Vazquez will be the fourth starter in the Yankees' rotation. He has been arguably the Yankees' best pitcher this spring, and everyone is optimistic about him this upcoming season.
Some may not call this such a "bold prediction" but Vazquez has only won 15 games three times in his career, and the American League is much tougher than the National League.
When all is said and done, Vazquez will end the season with at least 15 wins and people inside and outside of the organization will be more than happy about his return to pinstripes.
Our friends at AccuScore predict the Yankees to finish the season with 97 wins. I predict the Yankees to finish with over 100 wins. Last season they finished with 103, and there is no reason they shouldn't match that or increase that total.
The addition of Javier Vazquez in the rotation, Curtis Granderson in CF, and Nick Johnson at DH should significantly improve the Yankees roster. In addition, Joba Chamberlain's efforts setting up Mariano Rivera should improve the bullpen.
The teams the Yankees will have to compete against will be the Red Sox, Rays, Twins, Tigers, Angels, and Mariners.
The Angels finished with 97 wins last season, but with the departure of John Lackey and Chone Figgons, I don't see the Angels hitting that mark again.
The Red Sox also lost Jason Bay, a key piece to their team in 2009. They will struggle to replace him and his presence in their lineup.
When all is said and done, the Yankees will win over 100 games and clinch home field advantage throughout the playoffs.
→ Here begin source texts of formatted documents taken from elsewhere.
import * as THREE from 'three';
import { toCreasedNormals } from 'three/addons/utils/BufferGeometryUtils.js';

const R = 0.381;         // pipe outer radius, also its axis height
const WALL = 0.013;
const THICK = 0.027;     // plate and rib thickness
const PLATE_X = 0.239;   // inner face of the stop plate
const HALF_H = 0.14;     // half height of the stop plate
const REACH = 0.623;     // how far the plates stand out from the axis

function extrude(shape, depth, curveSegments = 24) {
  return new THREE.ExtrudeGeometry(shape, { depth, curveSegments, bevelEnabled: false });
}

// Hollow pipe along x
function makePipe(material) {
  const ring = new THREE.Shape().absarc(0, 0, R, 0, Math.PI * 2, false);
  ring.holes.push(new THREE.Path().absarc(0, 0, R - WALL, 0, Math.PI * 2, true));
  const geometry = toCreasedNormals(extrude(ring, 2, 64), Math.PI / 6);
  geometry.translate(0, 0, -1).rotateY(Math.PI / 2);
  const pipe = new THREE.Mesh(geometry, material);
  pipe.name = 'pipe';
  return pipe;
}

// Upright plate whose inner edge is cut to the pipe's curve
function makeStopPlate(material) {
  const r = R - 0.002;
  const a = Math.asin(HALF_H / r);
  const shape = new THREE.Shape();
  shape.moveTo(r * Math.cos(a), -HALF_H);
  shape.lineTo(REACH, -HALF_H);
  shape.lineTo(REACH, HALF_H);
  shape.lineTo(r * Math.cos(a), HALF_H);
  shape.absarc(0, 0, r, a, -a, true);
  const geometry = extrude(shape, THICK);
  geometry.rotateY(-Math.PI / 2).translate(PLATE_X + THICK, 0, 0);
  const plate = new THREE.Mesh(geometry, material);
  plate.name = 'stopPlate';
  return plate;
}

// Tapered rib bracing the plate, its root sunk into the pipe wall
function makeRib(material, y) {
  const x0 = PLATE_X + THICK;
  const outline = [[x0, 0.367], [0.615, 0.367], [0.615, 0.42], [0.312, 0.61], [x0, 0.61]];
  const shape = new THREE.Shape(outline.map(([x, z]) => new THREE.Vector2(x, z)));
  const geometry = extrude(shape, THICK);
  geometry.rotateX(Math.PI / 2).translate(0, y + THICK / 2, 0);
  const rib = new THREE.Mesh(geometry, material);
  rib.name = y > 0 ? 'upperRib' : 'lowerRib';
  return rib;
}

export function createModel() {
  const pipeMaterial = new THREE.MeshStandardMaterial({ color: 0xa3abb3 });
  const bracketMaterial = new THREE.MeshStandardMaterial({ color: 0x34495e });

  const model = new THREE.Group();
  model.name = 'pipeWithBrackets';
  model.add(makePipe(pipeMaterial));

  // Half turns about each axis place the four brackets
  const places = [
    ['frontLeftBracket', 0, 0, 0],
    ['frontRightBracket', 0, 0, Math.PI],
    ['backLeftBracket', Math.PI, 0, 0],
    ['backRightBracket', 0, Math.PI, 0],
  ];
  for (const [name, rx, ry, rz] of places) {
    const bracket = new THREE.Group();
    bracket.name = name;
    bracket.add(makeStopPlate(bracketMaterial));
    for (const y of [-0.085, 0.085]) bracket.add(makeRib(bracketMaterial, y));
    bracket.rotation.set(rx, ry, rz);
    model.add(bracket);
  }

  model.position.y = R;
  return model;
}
Nick Johnson will face the task of replacing Johnny Damon in the No. 2 hole this season. However, he will benefit from just playing as the DH, as opposed to his years with the Nationals where he played first base.
Johnson brings a high on-base-percentage, a good batting average, and average power to an already impressive lineup.
He will benefit greatly with Jeter leading off ahead of him and Mark Teixera and Alex Rodriguez batting behind him.
One would figure Nick Johnson is gonna get a whole lot of fastballs to hit, as Johnny Damon did in the same role last year.
Injuries have plagued Johnson his entire career. Towards the end of 2006, Johnson broke his femur in a collision for a fly ball. He missed the rest of that season and the entire 2007 season. In 2008, he only appeared in 38 games because of a tear in a ligament in his wrist.
By playing DH, Johnson will avoid any injuries in the field, and stay healthy the entire season, contributing greatly towards the Yankees' World Series Championship.
Curtis Granderson has been one of the biggest Gold Glove snubs in the past few years. It seems he is a human highlight reel with all of the diving catches and home run robberies he has made over the years.
This is the year Granderson will win his first Gold Glove.
Yankees fans fell in love with Melky Cabrera's powerful arm and great catches, but Curtis Granderson will soon make Melky a figment of the past.
Granderson's range is incredible and he will dazzle fans while he plays in the spacious Yankee Stadium centerfield.
While he may not have the arm of Melky Cabrera, Granderson's athleticism more than makes up for it.
Now that he is in New York, Granderson will finally get the recognition for his defense and earn his first Gold Glove Award.
That's right, this is the year. This is the year that arguably the greatest closer of all time wins his first Cy Young Award.
Baseball experts have been puzzled for years as to why Rivera has yet to win the award, but there will be no questions asked this year.
Rivera comes into 2010 off another spectacular season. He finished 2009 with 44 saves and a 1.76 ERA and yet another World Series ring.
With an even better rotation and bullpen, Rivera will have even more opportunities for saves. Even at 40 years of age, Mariano can still get it done.
His devastating cutter continues to razor off opponent's bats and shatter the hopes of teams across the big leagues.
This is the year that Rivera will finally be recognized for his superior pitching and his value to the Yankees. Add another World Series, and a fresh Cy Young Award to the showcase, Mo.